However, rather than understanding that as palliative care patient, martin required comfort and management of the symptom; the paramedics directly proceeded to resuscitate him. Martin explains that the resuscitation was more painful than what he was already going through. Bill et. al (2012, pg. 36) elaborates that one study established that most paramedics have a conflicting opinion when they encounter palliative care patients who mostly need comfort and symptom management rather than resuscitation. As a palliative caregiver, my main goal of palliative care will be to ensure that the patient receives smooth pain-free end-of-life care.
This goal will be centered on effective communication between the palliative health care team and the patient.
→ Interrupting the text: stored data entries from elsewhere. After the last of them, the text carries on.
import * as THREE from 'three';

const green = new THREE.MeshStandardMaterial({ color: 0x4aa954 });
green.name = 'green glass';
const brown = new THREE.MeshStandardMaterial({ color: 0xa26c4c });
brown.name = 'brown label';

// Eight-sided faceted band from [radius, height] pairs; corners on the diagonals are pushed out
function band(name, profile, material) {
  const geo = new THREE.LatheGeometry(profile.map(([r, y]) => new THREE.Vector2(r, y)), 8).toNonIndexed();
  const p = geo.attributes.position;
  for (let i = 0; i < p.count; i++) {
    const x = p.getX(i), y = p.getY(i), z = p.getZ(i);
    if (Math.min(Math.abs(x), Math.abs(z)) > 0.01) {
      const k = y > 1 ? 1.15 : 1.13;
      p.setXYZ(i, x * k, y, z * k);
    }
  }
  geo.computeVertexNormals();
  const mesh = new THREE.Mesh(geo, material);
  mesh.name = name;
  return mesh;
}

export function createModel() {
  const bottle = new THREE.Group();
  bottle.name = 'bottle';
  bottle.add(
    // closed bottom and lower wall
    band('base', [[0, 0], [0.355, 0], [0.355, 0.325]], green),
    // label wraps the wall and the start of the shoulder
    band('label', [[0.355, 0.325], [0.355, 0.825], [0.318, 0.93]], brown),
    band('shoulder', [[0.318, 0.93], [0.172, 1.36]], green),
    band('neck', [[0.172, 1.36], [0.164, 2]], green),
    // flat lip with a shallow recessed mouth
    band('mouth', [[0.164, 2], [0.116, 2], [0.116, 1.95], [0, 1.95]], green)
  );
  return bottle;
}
The family will also be consulted and be informed about some of the critical decisions about the treatment of their loved one (Rosenberg, et. al 2013, pg. 7). Communication is important towards improving satisfaction with care, and subsequent reduction of anxiety and stress both for patients and family.
A Good Death; a film about end of life care and advance care planning. n.d. [Film] Directed by Paul Troman. New Zealand: PRN Films.
Bill, L. et al., 2012. Paramedics' Perceptions of Their Role in Palliative Care: Analysis of focus group transcripts. journal of Palliative Care, 28(1), pp. 36-40.
Gray, J. T. & Wardrope, J., 2007. Introduction of non-transport guidelines into an ambulance service: a retrospective review. Emergency Medical Journal, Volume 24, pp. 727-736.
Javashvili, G., 2007. Ethical and legal issues of Palliative care and Care at the end of life. Georgia, WA, Open Society, Georgia Foundation.
McNamara, B. A., Rosenwax, L. K. & Murray, K., 2013. Early Admission o Community-Based Palliative Care Reduces Use of Emergency Departments in the Ninety Days Before Death. Journal of palliative medicine.
Rosenberg, M., Lamba, S. & Misra, S., 2013. Palliative medicine and geriatric emergency care: challenges, opportunities, and basic principles. Clinics in geriatric medicine, 29(1), pp. 1-29.
Smith, A. K. et al., 2009. Am I Doing the Right Thing? Provider Perspectives on Improving Palliative Care in the Emergency Department. Annals of Emergency Medicine, 54(1), pp. 86-93.